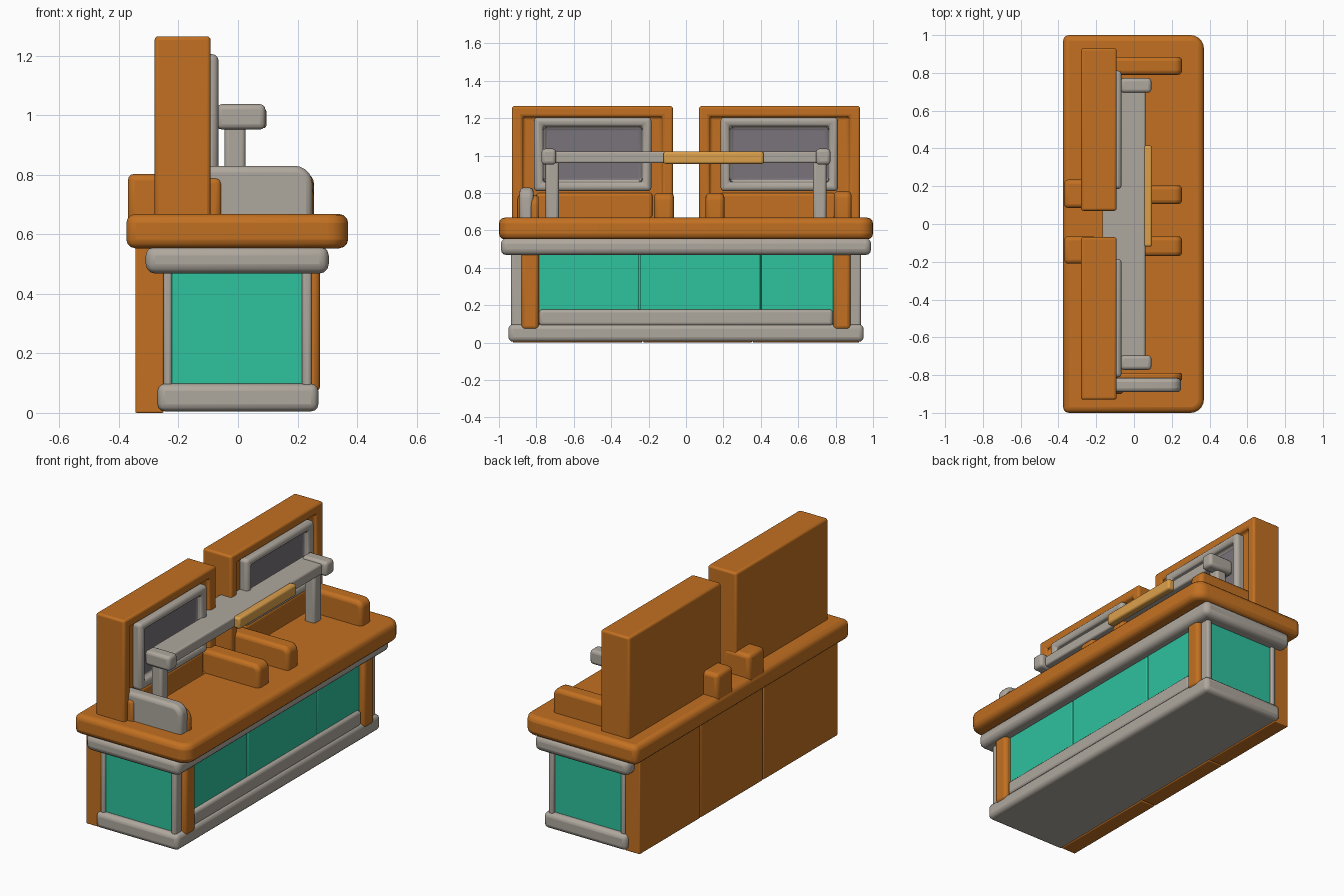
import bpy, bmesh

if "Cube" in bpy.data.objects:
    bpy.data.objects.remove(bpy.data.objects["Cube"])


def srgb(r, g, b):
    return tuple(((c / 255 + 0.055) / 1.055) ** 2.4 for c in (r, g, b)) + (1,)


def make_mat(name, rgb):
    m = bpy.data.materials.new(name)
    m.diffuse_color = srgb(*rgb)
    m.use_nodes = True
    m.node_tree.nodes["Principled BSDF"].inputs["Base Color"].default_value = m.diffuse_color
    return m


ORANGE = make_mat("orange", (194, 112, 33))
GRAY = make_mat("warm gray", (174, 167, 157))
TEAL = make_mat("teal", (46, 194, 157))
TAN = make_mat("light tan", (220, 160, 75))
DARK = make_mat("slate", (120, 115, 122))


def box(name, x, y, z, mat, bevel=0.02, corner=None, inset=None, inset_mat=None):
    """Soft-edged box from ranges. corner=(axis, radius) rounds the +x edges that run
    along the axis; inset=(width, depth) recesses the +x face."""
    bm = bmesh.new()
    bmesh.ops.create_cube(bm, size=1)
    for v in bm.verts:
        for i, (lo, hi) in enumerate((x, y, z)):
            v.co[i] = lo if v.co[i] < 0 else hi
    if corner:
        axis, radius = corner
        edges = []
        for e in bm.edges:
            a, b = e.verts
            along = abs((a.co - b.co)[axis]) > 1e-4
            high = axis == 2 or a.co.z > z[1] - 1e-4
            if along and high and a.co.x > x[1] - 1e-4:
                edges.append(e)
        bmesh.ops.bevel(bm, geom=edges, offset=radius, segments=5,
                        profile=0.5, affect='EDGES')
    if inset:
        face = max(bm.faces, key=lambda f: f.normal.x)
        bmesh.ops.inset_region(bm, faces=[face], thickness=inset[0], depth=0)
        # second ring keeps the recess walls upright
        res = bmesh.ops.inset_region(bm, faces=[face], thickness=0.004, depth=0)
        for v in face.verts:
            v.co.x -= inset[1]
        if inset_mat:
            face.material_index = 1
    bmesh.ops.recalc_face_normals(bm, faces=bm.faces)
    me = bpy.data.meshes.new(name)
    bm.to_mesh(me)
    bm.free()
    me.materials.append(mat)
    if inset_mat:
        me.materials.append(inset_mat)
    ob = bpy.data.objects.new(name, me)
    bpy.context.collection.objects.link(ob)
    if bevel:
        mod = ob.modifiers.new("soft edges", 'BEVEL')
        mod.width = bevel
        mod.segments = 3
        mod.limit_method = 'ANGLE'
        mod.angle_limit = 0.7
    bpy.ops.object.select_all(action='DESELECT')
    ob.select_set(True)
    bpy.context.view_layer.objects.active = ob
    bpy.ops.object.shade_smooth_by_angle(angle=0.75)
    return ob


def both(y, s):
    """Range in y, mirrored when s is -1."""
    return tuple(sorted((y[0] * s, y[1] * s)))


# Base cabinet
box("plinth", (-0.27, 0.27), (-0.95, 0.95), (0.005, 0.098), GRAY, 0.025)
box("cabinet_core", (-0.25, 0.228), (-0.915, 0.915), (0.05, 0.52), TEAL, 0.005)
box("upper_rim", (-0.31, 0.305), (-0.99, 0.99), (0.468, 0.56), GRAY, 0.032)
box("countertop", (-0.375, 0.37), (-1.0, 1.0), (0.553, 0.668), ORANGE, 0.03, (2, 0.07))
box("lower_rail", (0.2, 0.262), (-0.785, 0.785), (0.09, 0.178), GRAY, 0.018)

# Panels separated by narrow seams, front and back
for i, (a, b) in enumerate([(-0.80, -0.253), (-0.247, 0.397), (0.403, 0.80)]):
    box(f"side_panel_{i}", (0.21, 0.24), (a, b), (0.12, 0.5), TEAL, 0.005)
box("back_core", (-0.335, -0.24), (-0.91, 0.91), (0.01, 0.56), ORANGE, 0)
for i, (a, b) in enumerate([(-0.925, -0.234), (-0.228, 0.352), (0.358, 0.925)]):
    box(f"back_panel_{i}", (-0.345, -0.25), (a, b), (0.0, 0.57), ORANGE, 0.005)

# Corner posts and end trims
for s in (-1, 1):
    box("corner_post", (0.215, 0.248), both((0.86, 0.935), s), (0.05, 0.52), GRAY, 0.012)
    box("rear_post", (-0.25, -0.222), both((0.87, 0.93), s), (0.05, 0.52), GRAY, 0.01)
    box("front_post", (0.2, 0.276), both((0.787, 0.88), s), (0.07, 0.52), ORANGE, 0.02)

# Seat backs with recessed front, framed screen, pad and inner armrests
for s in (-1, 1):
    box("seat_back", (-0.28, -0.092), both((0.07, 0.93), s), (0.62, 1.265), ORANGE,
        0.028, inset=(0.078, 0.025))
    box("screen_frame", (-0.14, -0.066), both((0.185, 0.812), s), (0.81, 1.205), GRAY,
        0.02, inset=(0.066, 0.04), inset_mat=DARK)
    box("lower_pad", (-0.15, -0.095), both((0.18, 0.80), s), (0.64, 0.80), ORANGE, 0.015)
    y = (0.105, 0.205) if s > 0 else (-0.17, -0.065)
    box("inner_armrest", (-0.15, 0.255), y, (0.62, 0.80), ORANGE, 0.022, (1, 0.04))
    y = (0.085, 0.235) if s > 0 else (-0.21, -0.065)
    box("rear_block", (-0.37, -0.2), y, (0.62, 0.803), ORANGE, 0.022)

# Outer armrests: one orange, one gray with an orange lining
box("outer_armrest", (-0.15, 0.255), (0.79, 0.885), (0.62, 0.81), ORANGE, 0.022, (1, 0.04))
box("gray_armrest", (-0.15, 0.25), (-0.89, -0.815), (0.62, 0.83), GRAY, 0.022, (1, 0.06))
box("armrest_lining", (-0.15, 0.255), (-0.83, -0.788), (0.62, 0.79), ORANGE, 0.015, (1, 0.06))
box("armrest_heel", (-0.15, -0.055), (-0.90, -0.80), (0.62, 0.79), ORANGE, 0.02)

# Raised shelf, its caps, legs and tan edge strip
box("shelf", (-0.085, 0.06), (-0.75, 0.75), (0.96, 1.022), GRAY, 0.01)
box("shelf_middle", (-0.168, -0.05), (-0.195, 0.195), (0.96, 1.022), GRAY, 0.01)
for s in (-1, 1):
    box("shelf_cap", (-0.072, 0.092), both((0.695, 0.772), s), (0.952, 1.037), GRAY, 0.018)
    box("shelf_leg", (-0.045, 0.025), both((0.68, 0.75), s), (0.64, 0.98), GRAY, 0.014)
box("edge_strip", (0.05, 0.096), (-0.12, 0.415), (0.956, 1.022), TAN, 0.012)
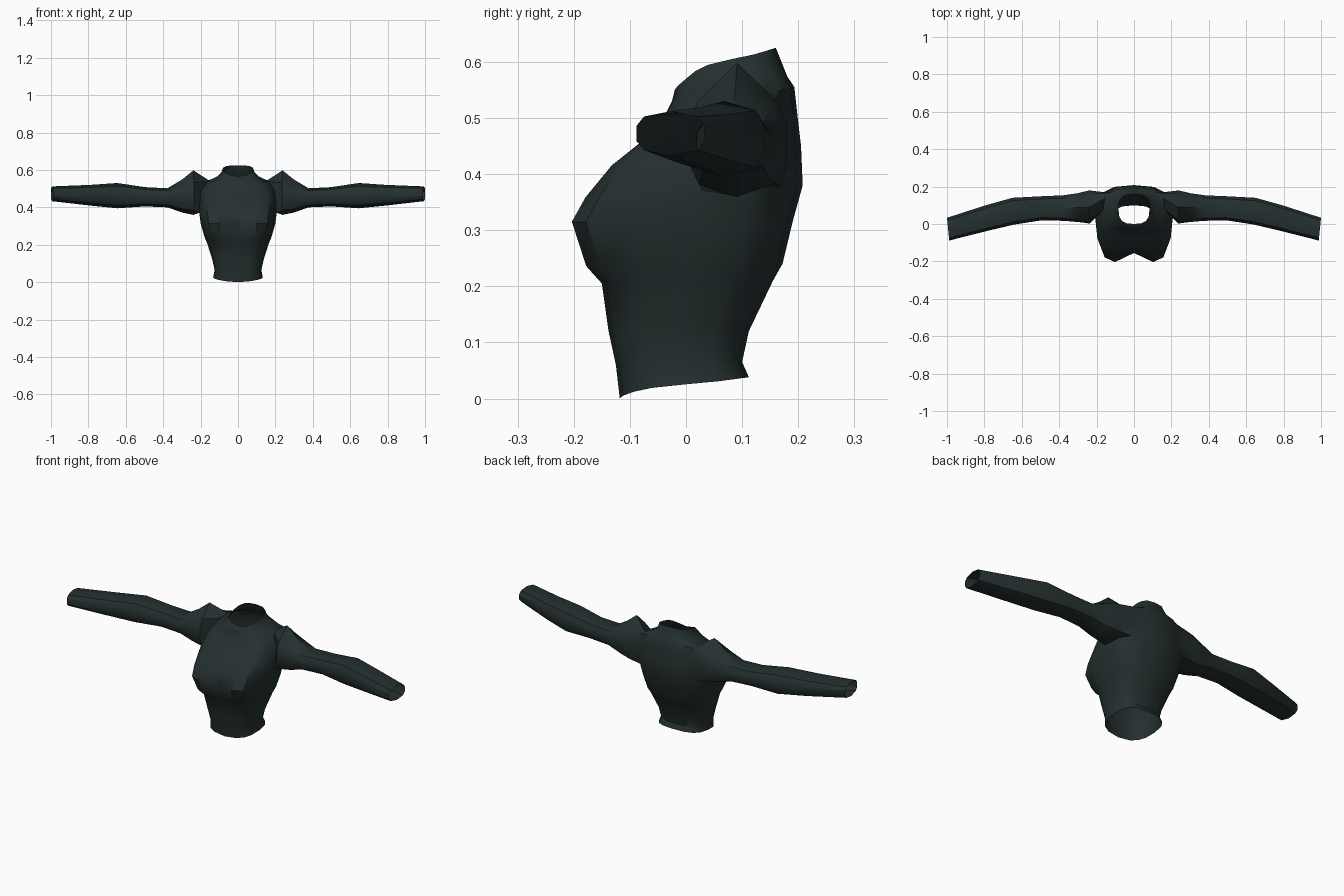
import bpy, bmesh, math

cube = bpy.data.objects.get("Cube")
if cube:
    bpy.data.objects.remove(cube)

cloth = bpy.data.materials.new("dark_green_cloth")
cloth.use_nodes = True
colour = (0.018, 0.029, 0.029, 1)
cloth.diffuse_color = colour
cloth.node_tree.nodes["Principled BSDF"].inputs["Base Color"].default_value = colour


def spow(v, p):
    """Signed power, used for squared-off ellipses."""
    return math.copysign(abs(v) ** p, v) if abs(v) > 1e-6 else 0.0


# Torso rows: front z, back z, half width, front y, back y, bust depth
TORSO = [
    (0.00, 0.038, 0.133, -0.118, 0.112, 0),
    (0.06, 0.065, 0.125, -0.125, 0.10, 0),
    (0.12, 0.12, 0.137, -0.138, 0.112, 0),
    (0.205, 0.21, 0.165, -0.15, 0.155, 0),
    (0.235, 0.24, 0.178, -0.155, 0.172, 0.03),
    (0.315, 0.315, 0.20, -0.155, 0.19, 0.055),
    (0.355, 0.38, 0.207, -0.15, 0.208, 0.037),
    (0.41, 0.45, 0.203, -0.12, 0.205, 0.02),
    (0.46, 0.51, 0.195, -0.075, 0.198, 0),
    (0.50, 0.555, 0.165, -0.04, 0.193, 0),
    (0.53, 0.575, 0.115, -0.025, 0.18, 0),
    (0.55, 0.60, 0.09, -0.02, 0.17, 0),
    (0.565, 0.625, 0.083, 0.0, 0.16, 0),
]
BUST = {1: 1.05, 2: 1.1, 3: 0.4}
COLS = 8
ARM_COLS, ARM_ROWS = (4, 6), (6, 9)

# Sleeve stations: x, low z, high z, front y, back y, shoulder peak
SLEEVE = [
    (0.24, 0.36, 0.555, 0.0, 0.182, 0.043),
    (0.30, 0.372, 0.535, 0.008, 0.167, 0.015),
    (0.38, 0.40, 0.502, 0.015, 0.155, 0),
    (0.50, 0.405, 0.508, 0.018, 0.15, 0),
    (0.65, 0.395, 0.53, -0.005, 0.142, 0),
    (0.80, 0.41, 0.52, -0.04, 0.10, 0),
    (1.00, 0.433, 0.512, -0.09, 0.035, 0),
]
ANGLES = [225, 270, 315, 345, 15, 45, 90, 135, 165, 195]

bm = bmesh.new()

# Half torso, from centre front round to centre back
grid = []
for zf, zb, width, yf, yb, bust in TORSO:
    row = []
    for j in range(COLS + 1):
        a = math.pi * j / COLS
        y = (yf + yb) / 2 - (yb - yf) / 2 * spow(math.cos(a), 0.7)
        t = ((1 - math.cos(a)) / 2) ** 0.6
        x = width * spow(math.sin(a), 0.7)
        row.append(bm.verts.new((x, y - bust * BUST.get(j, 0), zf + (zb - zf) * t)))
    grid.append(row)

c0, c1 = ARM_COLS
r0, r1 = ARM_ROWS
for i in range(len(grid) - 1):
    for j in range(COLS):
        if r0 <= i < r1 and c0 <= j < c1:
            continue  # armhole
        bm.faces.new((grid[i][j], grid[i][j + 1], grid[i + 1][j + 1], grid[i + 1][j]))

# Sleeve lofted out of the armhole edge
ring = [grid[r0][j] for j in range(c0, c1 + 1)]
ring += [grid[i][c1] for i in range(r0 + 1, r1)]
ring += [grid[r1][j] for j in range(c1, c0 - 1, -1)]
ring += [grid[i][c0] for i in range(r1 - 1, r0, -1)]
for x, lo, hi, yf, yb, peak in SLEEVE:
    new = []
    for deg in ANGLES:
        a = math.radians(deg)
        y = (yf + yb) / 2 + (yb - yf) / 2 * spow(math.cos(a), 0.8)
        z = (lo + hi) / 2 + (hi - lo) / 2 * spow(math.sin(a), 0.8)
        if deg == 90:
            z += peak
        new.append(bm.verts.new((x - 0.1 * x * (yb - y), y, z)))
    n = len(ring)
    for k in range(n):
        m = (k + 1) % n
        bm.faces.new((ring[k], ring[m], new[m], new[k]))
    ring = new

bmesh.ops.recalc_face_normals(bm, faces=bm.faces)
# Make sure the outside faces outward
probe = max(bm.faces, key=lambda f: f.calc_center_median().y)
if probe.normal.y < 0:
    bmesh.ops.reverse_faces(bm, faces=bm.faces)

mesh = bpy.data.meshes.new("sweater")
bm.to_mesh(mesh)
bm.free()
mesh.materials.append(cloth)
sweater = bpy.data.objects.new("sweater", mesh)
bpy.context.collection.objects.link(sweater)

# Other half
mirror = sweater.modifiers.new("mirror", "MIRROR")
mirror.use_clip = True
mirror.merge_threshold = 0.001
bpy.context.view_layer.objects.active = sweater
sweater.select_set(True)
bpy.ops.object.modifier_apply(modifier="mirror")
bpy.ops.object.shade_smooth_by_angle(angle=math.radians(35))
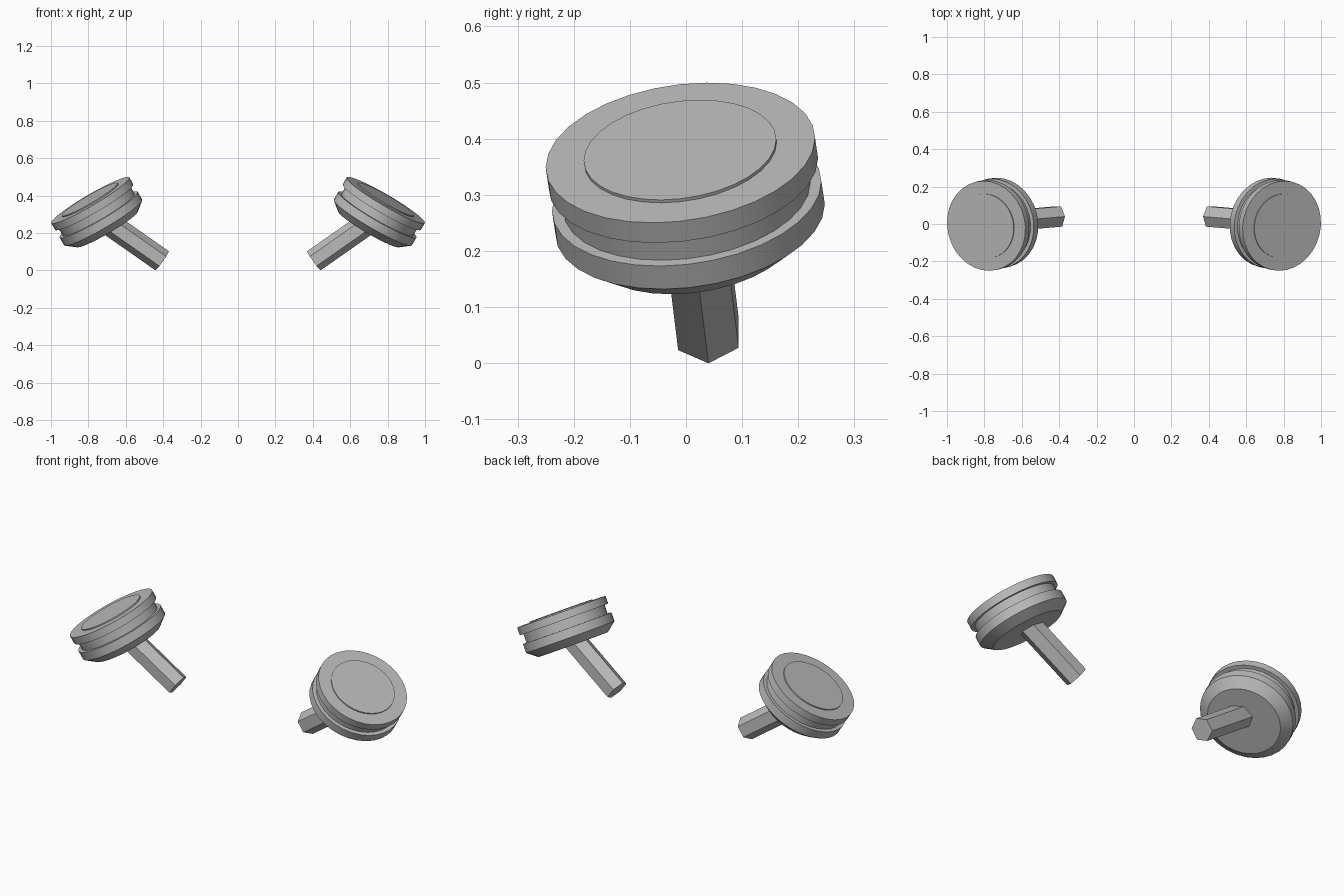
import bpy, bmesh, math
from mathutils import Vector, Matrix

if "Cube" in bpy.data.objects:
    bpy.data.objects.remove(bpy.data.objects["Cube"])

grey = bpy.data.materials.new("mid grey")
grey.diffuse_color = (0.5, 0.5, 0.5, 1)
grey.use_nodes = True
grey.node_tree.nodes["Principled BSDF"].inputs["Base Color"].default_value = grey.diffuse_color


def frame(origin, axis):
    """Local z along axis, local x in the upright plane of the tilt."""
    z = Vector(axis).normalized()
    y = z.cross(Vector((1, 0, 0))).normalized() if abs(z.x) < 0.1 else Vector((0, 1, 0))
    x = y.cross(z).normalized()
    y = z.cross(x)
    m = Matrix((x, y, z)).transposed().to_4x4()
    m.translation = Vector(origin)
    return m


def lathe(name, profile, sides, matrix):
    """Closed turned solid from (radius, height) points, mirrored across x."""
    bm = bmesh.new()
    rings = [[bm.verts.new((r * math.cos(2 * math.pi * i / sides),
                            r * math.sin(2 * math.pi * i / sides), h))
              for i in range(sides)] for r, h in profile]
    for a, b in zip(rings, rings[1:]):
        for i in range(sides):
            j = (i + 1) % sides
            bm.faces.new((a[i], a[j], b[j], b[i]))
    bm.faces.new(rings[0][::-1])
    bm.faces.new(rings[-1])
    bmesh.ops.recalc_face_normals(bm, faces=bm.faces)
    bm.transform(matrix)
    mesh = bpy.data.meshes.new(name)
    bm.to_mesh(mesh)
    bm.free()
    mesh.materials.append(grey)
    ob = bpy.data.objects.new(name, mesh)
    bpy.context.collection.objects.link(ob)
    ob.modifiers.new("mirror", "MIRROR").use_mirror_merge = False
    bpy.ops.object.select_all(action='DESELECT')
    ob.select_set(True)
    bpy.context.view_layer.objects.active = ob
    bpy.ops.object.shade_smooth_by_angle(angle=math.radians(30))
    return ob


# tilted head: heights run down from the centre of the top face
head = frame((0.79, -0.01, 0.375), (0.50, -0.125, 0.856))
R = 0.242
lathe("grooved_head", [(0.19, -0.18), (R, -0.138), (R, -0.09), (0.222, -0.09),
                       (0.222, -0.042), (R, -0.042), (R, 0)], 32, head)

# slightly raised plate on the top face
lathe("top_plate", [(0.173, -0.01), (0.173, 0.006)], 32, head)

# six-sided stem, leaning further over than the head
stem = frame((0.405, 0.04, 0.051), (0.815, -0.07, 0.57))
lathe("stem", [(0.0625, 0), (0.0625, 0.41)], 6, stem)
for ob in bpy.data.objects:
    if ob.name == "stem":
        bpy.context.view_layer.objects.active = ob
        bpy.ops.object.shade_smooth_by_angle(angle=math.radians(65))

* [Problem to solve] Your answer must be the lines above from the one containing "a = math.radians(deg)" to the one containing "mirror.merge_threshold = 0.001", both included, restated word for word.

* [Exercise response]
        a = math.radians(deg)
        y = (yf + yb) / 2 + (yb - yf) / 2 * spow(math.cos(a), 0.8)
        z = (lo + hi) / 2 + (hi - lo) / 2 * spow(math.sin(a), 0.8)
        if deg == 90:
            z += peak
        new.append(bm.verts.new((x - 0.1 * x * (yb - y), y, z)))
    n = len(ring)
    for k in range(n):
        m = (k + 1) % n
        bm.faces.new((ring[k], ring[m], new[m], new[k]))
    ring = new

bmesh.ops.recalc_face_normals(bm, faces=bm.faces)
# Make sure the outside faces outward
probe = max(bm.faces, key=lambda f: f.calc_center_median().y)
if probe.normal.y < 0:
    bmesh.ops.reverse_faces(bm, faces=bm.faces)

mesh = bpy.data.meshes.new("sweater")
bm.to_mesh(mesh)
bm.free()
mesh.materials.append(cloth)
sweater = bpy.data.objects.new("sweater", mesh)
bpy.context.collection.objects.link(sweater)

# Other half
mirror = sweater.modifiers.new("mirror", "MIRROR")
mirror.use_clip = True
mirror.merge_threshold = 0.001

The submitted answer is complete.